» EXERCISE INSTRUCTIONS: Which lines of the data below hold "range"? Copy each of them.

» RECORDS FOR PROCESSING:

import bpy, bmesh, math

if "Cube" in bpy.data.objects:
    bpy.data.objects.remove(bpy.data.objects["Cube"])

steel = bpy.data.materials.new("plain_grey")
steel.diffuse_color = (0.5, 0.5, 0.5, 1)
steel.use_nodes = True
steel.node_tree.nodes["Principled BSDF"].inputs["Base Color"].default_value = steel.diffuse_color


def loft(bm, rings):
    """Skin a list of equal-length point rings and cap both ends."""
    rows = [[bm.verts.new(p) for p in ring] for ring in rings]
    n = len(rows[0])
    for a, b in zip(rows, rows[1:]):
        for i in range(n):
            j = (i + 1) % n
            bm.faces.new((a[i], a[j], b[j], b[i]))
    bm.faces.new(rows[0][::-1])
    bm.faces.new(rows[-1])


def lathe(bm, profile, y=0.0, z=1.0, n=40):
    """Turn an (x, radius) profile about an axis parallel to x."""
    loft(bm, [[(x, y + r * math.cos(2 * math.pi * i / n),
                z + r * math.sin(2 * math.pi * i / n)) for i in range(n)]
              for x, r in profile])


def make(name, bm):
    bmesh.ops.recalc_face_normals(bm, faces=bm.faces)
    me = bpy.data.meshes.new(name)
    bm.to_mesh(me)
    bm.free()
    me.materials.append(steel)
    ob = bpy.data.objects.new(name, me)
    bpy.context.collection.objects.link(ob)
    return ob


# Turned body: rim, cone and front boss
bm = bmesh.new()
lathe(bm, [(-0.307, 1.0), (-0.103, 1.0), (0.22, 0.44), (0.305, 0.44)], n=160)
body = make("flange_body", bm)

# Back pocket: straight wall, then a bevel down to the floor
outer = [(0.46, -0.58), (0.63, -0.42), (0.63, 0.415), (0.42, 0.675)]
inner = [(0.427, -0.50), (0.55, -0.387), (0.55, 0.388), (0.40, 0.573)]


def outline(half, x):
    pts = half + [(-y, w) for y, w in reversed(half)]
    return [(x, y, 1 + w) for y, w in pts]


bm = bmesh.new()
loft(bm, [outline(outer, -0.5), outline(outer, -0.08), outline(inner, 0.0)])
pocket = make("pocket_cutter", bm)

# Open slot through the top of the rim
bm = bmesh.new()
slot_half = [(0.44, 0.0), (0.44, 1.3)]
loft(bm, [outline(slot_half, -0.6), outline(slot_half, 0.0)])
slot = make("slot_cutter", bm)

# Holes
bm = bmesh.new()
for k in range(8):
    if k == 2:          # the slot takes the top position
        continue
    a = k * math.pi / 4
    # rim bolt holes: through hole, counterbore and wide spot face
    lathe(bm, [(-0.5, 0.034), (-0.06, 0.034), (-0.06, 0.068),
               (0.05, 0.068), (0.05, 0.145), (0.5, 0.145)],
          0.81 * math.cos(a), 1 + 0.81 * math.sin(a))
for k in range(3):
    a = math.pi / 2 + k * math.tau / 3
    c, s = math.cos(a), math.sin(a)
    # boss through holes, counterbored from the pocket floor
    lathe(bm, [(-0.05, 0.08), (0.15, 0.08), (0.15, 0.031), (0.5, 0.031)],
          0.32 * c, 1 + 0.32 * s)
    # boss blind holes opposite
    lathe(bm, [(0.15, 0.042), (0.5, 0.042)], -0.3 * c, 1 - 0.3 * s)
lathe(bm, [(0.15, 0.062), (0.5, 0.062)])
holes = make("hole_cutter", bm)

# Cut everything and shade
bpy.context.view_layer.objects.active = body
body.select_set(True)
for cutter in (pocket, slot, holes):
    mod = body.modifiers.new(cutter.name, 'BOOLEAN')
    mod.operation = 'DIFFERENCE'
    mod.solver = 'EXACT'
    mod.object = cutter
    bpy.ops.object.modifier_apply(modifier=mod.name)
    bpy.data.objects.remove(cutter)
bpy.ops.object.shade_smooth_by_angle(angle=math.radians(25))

» ANSWER TO THIS PROBLEM:
        for i in range(n):
                z + r * math.sin(2 * math.pi * i / n)) for i in range(n)]
for k in range(8):
for k in range(3):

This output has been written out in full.